# PROBLEM TO SOLVE
Go over the data and keep only the lines that include "name".

PROVIDED DATA Start Marker

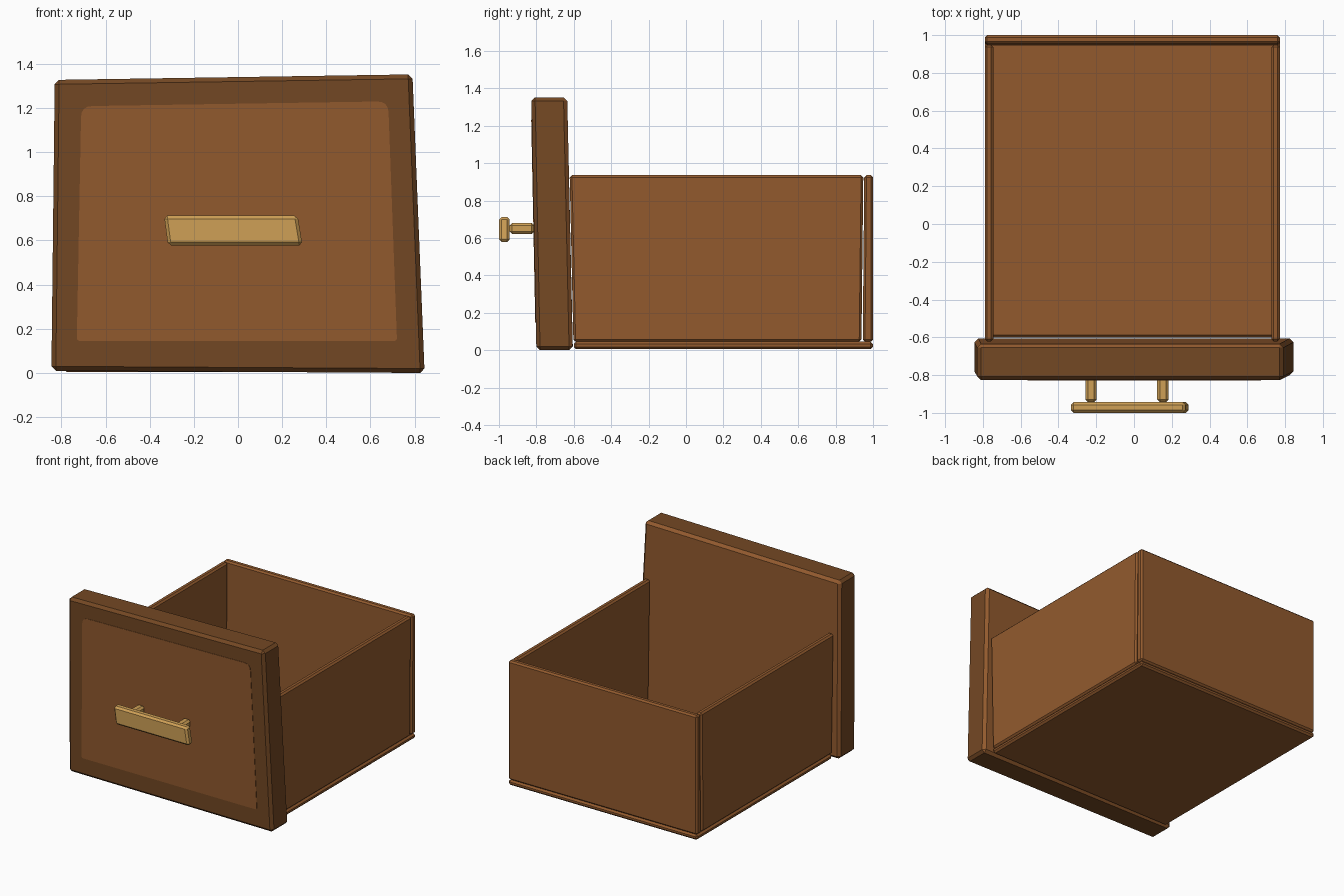
import bpy, bmesh
from mathutils import Vector

if "Cube" in bpy.data.objects:
    bpy.data.objects.remove(bpy.data.objects["Cube"])


def material(name, rgb):
    m = bpy.data.materials.new(name)
    m.diffuse_color = (*rgb, 1)
    m.use_nodes = True
    m.node_tree.nodes["Principled BSDF"].inputs["Base Color"].default_value = m.diffuse_color
    return m


BROWN = material("warm_brown_wood", (0.287, 0.102, 0.027))
DARK = material("dark_brown_wood", (0.174, 0.065, 0.017))
BRASS = material("brass", (0.623, 0.352, 0.093))


def finish(name, bm, mats):
    me = bpy.data.meshes.new(name)
    bm.normal_update()
    bm.to_mesh(me)
    bm.free()
    for m in mats:
        me.materials.append(m)
    ob = bpy.data.objects.new(name, me)
    bpy.context.collection.objects.link(ob)
    return ob


def board(name, bottom, top, mats, chamfer, back_slot=0):
    """Chamfered board; bottom and top are (x0, x1, y0, y1, z_left, z_right)."""
    bm = bmesh.new()
    bmesh.ops.create_cube(bm, size=1)
    for v in bm.verts:
        x0, x1, y0, y1, zl, zr = top if v.co.z > 0 else bottom
        right = v.co.x > 0
        v.co = Vector((x1 if right else x0, y1 if v.co.y > 0 else y0,
                       zr if right else zl))
    bmesh.ops.bevel(bm, geom=bm.edges[:], offset=chamfer, segments=1,
                    affect='EDGES', profile=0.5)
    bm.normal_update()
    for f in bm.faces:
        f.material_index = back_slot if f.normal.y > 0.3 else 0
    return finish(name, bm, mats)


# Leaning, slightly crooked front: dark outside, lighter back
board("drawer_front", (-0.845, 0.845, -0.80, -0.605, 0.01, 0.0),
      (-0.83, 0.79, -0.827, -0.635, 1.327, 1.352), [DARK, BROWN], 0.02, 1)

# Lighter rounded field on the front
corners = [(-0.73, 0.145, 0.015), (0.72, 0.145, 0.015),
           (0.68, 1.23, 0.05), (-0.71, 1.208, 0.05)]
outline = []
for i, (x, z, r) in enumerate(corners):
    c = Vector((x, z))
    a = c + (Vector(corners[i - 1][:2]) - c).normalized() * r
    b = c + (Vector(corners[(i + 1) % 4][:2]) - c).normalized() * r
    for k in range(5):
        t = k / 4
        outline.append(a * (1 - t) ** 2 + c * 2 * t * (1 - t) + b * t * t)
bm = bmesh.new()
face = bm.faces.new([bm.verts.new((p.x, -0.803 - 0.02 * p.y, p.y))
                     for p in outline])
ext = bmesh.ops.extrude_face_region(bm, geom=[face], use_keep_orig=True)
for v in ext["geom"]:
    if isinstance(v, bmesh.types.BMVert):
        v.co.y += 0.006
bmesh.ops.recalc_face_normals(bm, faces=bm.faces[:])
finish("front_field", bm, [BROWN])

# Box: floor, two sides, back
board("drawer_floor", (-0.79, 0.772, -0.60, 1.0, 0.005, 0.005),
      (-0.79, 0.772, -0.60, 1.0, 0.045, 0.045), [BROWN], 0.013)
for name, x0, x1 in (("left_side", -0.79, -0.745), ("right_side", 0.727, 0.772)):
    board(name, (x0, x1, -0.602, 0.938, 0.045, 0.045),
          (x0, x1, -0.622, 0.948, 0.936, 0.936), [BROWN], 0.012)
board("drawer_back", (-0.79, 0.772, 0.945, 1.0, 0.045, 0.045),
      (-0.79, 0.772, 0.953, 1.0, 0.936, 0.936), [BROWN], 0.012)

# Handle: skewed bar on two posts
board("handle_bar", (-0.317, 0.292, -1.0, -0.943, 0.578, 0.578),
      (-0.335, 0.27, -1.0, -0.943, 0.712, 0.712), [BRASS], 0.014)
for name, x in (("left_handle_post", -0.228), ("right_handle_post", 0.153)):
    board(name, (x - 0.03, x + 0.03, -0.943, -0.812, 0.62, 0.62),
          (x - 0.03, x + 0.03, -0.943, -0.812, 0.68, 0.68), [BRASS], 0.014)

PROVIDED DATA End Marker

# WRITTEN RESPONSE
def material(name, rgb):
    m = bpy.data.materials.new(name)
def finish(name, bm, mats):
    me = bpy.data.meshes.new(name)
    ob = bpy.data.objects.new(name, me)
def board(name, bottom, top, mats, chamfer, back_slot=0):
    return finish(name, bm, mats)
for name, x0, x1 in (("left_side", -0.79, -0.745), ("right_side", 0.727, 0.772)):
    board(name, (x0, x1, -0.602, 0.938, 0.045, 0.045),
for name, x in (("left_handle_post", -0.228), ("right_handle_post", 0.153)):
    board(name, (x - 0.03, x + 0.03, -0.943, -0.812, 0.62, 0.62),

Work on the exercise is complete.